As already stated above, networks can be a system of interrelationships with the objective of mutual knowledge and resource exchange between at least three partners. Generally, networks are analysed and classified according to several characteristics (Strebel, 2003):

  • Size
  • Spatial dimension
  • Degree of openness
  • Direction of cooperation (horizontal or vertical)
  • Form of organisation and control

With regards to learning and e-learning in networks, these dimensions have a strong relevance.

The size as well as the spatial dimension influence the decision to use more or less e-learning elements in communication and collaboration: the bigger a network and the farther the participants of a network are located, the more preference will be on e-learning elements as it is an advantage for communication.
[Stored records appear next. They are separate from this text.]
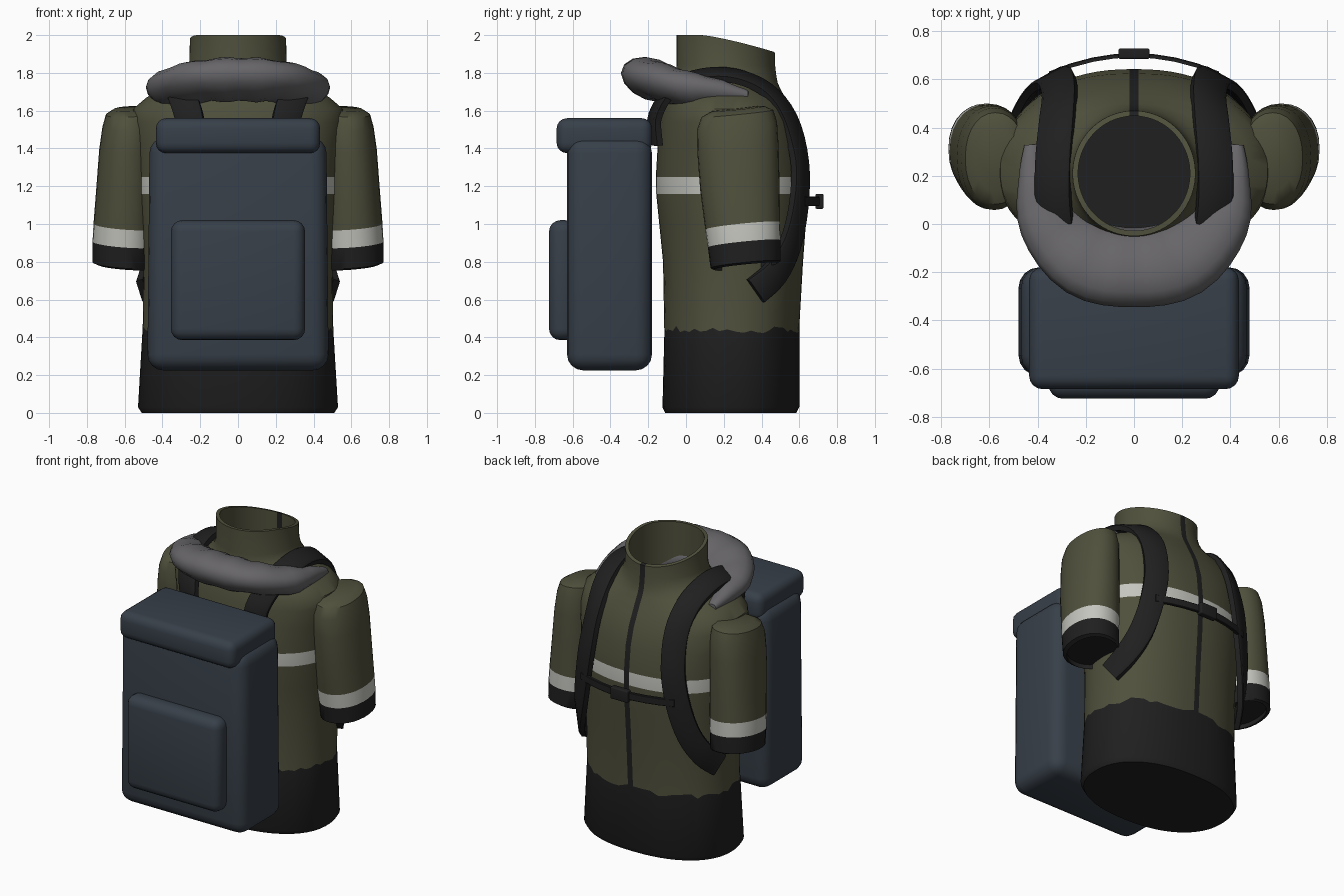
import bpy, bmesh, math, random
from mathutils import Vector

if "Cube" in bpy.data.objects:
    bpy.data.objects.remove(bpy.data.objects["Cube"])

random.seed(4)


def material(name, col):
    m = bpy.data.materials.new(name)
    m.diffuse_color = (*col, 1)
    m.use_nodes = True
    m.node_tree.nodes["Principled BSDF"].inputs["Base Color"].default_value = m.diffuse_color
    return m


OLIVE = material("olive_cloth", (0.08, 0.08, 0.046))
BLACK = material("black_fabric", (0.014, 0.014, 0.014))
WHITE = material("reflective_white", (0.56, 0.56, 0.52))
GREY = material("grey_lining", (0.135, 0.13, 0.138))
NAVY = material("slate_blue_canvas", (0.038, 0.05, 0.066))


def finish(name, bm, mats, angle=40):
    bmesh.ops.recalc_face_normals(bm, faces=bm.faces[:])
    me = bpy.data.meshes.new(name)
    bm.to_mesh(me)
    bm.free()
    ob = bpy.data.objects.new(name, me)
    bpy.context.collection.objects.link(ob)
    for m in mats:
        me.materials.append(m)
    bpy.ops.object.select_all(action='DESELECT')
    ob.select_set(True)
    bpy.context.view_layer.objects.active = ob
    bpy.ops.object.shade_smooth_by_angle(angle=math.radians(angle))
    return ob


def loft(name, rings, mats, rule=None, caps=(True, True), cap_mat=0, angle=40):
    """Skin closed rings; rule(ring, segment) gives the material index."""
    bm = bmesh.new()
    vs = [[bm.verts.new(p) for p in r] for r in rings]
    n = len(rings[0])
    for i in range(len(vs) - 1):
        for j in range(n):
            k = (j + 1) % n
            f = bm.faces.new((vs[i][j], vs[i][k], vs[i + 1][k], vs[i + 1][j]))
            f.material_index = rule(i, j) if rule else 0
    for use, r in zip(caps, (vs[0], vs[-1])):
        if use:
            bm.faces.new(r).material_index = cap_mat
    return finish(name, bm, mats, angle)


def ellipse(cx, cy, z, rx, ry, n, e=2.0, offset=0.0):
    pts = []
    for j in range(n):
        a = 2 * math.pi * (j + offset) / n
        c, s = math.cos(a), math.sin(a)
        pts.append(Vector((cx + rx * math.copysign(abs(c) ** (2 / e), c),
                           cy + ry * math.copysign(abs(s) ** (2 / e), s), z)))
    return pts


def smooth_path(pts, steps=5):
    """Catmull-Rom interpolation of tuples of any length."""
    p = [pts[0]] + list(pts) + [pts[-1]]
    out = []
    for i in range(1, len(p) - 2):
        for s in range(steps):
            t = s / steps
            out.append([0.5 * (2 * b + (c - a) * t + (2 * a - 5 * b + 4 * c - d) * t * t
                               + (3 * b - a - 3 * c + d) * t ** 3)
                        for a, b, c, d in zip(p[i - 1], p[i], p[i + 1], p[i + 2])])
    return out + [list(pts[-1])]


# Jacket body with hem, reflective stripe, zip and open collar: z, rx, y0, y1
N = 64
BODY = [(0, .51, -.11, .585), (.03, .53, -.125, .60), (.44, .505, -.115, .60),
        (.8, .50, -.122, .62), (1.0, .515, -.142, .635), (1.16, .53, -.158, .643),
        (1.25, .535, -.16, .643), (1.42, .55, -.15, .625), (1.54, .565, -.135, .59),
        (1.61, .555, -.12, .555), (1.67, .485, -.10, .525), (1.715, .40, -.08, .50),
        (1.75, .325, -.065, .485), (1.79, .275, -.053, .478), (1.84, .258, -.05, .472),
        (2.0, .255, -.05, .47), (2.0, .232, -.028, .448), (1.62, .235, -.03, .45)]
rings = []
for z, rx, y0, y1 in BODY:
    r = ellipse(0, (y0 + y1) / 2, z, rx, (y1 - y0) / 2, N, 2.25 if z < 1.7 else 2.0, 0.5)
    for p, x in ((r[N // 4 - 1], .019), (r[N // 4], -.019)):
        p.x = x
    for p in r:
        if z == .44:
            p.z += random.uniform(-.02, .02)
        if z == 2.0:
            p.z -= .09 * max(0, (p.y - .08) / .39) ** 1.3
    rings.append(r)


def body_rule(i, j):
    if i < 2 or j == N // 4 - 1:
        return 1
    return 2 if i == 5 else 0


loft("jacket_body", rings, [OLIVE, BLACK, WHITE], body_rule, (True, False), 1)

# Sleeves with reflective band and dark cuff: z, cx, cy, rx, ry
SLEEVE = [(.775, .60, .315, .145, .17), (.785, .612, .315, .158, .185),
          (.895, .61, .308, .16, .192), (.99, .605, .30, .16, .198),
          (1.2, .597, .285, .153, .21), (1.4, .588, .275, .147, .215),
          (1.52, .58, .27, .138, .212), (1.585, .575, .272, .125, .19),
          (1.61, .57, .275, .09, .14)]
for side, s in (("left", -1), ("right", 1)):
    rings = []
    for z, cx, cy, rx, ry in SLEEVE:
        r = ellipse(cx, cy, z, rx, ry, 28, 2.15)
        for p in r:
            p.z += .1 * (p.y - cy) + (.08 * (p.x - cx) if z < 1.1 else -.05 * (p.x - cx))
            p.x *= s
        rings.append(r)
    loft("sleeve_" + side, rings, [OLIVE, BLACK, WHITE],
         lambda i, j: 1 if i < 2 else 2 if i == 2 else 0, (False, True))
    # dark inside of the cuff
    loft("cuff_lining_" + side, [rings[0], [p + Vector((0, 0, .03)) for p in rings[0]]],
         [BLACK], caps=(False, True))

# Folded hood lying around the back of the neck: x, y, z, width, height
half = [(.42, .33, 1.675, .035, .03), (.405, .2, 1.695, .075, .062),
        (.35, .02, 1.712, .135, .095), (.2, -.14, 1.755, .165, .105)]
hood = smooth_path(half + [(0, -.18, 1.765, .165, .112)]
                   + [(-x, y, z, w, h) for x, y, z, w, h in half[::-1]], 4)
rings = []
for i, (x, y, z, w, h) in enumerate(hood):
    a, b = hood[max(i - 1, 0)], hood[min(i + 1, len(hood) - 1)]
    out = Vector((b[1] - a[1], a[0] - b[0], 0)).normalized()
    if out.dot(Vector((x, y - .2, 0))) < 0:
        out = -out
    wave = 1 + .05 * math.sin(i * 1.9)
    ring = []
    for k in range(14):
        t = 2 * math.pi * k / 14
        u, v = math.cos(t), math.sin(t)
        ring.append(Vector((x, y, z)) + out * w * u
                    + Vector((0, 0, h * wave * v + .2 * w * u)))
    rings.append(ring)
loft("folded_hood", rings, [GREY], angle=60)


def ribbon(name, path, normal, width, thick, mat):
    """Flat strap swept along a path, lying square to normal(p)."""
    pts = [Vector(p) for p in path]
    rings = []
    for i, p in enumerate(pts):
        t = (pts[min(i + 1, len(pts) - 1)] - pts[max(i - 1, 0)]).normalized()
        n = normal(p)
        n = (n - t * n.dot(t)).normalized()
        b = t.cross(n)
        rings.append([p + b * u * width / 2 + n * v * thick / 2
                      for u, v in ((-1, -1), (1, -1), (1, .6), (.85, 1), (-.85, 1), (-1, .6))])
    return loft(name, rings, [mat])


# Shoulder straps hugging the jacket
STRAP = [(.24, -.165, 1.42), (.26, -.165, 1.57), (.31, -.07, 1.72), (.335, .08, 1.785),
         (.335, .26, 1.785), (.32, .43, 1.71), (.31, .545, 1.56), (.325, .605, 1.33),
         (.36, .60, 1.1), (.41, .555, .89), (.465, .475, .74), (.505, .37, .645)]
for side, s in (("left", -1), ("right", 1)):
    path = smooth_path([(s * x, y, z) for x, y, z in STRAP], 4)
    ribbon("shoulder_strap_" + side, path,
           lambda p: Vector((p.x / .28, (p.y - .24) / .16, max(0, p.z - 1.45) / .09)),
           .15, .04, BLACK)

# Chest strap and buckle
ribbon("chest_strap", [(x / 10, .70 - .62 * (x / 10) ** 2, 1.12)
                       for x in (-3.5, -2.6, -1.7, -.8, 0, .8, 1.7, 2.6, 3.5)],
       lambda p: Vector((p.x, 1, 0)), .05, .018, BLACK)


def rounded_box(name, lo, hi, bevel, mat, shape=None):
    bm = bmesh.new()
    bmesh.ops.create_cube(bm, size=1)
    lo, hi = Vector(lo), Vector(hi)
    for v in bm.verts:
        v.co = Vector([(a + b) / 2 + c * (b - a) for a, b, c in zip(lo, hi, v.co)])
        if shape:
            shape(v.co)
    bmesh.ops.bevel(bm, geom=bm.edges[:], offset=bevel, segments=4, profile=.5,
                    affect='EDGES', clamp_overlap=True)
    return finish(name, bm, [mat], 50)


rounded_box("chest_buckle", (-.065, .685, 1.08), (.065, .728, 1.16), .008, BLACK)


# Backpack: main bag, lid and front pocket
def narrow_top(co):
    if co.z > 1:
        co.x *= .975


rounded_box("backpack_body", (-.48, -.63, .225), (.48, -.18, 1.46), .085, NAVY, narrow_top)
rounded_box("backpack_lid", (-.435, -.685, 1.375), (.435, -.18, 1.56), .055, NAVY)
rounded_box("backpack_pocket", (-.355, -.725, .385), (.355, -.58, 1.02), .06, NAVY)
On the other hand, a closer location of participants in networks, in particular in smaller networks, will result in a domination of face-to-face learning with only very few online elements as informal and face-to-face communication predominate.

Another factor is the degree of openness in regional networks. Generally, there is a tendency towards openness in network relations in order to increase the mutual benefit of these relations.

The direction of cooperation can be central for regional (e-)learning networks, since it influences many other network characteristics and activities. Regional (e-)learning networks could be both horizontally and vertically oriented, horizontally meaning that networks go across various sectors, whereas vertical orientation includes partners from one sector only. As regards sustainable development, vertical or even diagonal networks are preferred as they integrate actors from various sectors and reduce professional myopia.

The form of organisation and control is an important issue in networks due to influences of power in the respective regions. A differentiation between self-organised and managed learning networks must be made here. Former are characterised by rather informal and structures and often smaller dimensions (e.g. spatial extend, number of participants). Learning may be described as an open process or a means to an end. Latter are mainly professionally managed, goal oriented and institutionalised networks, in which members have clear assignments of tasks and responsibilities.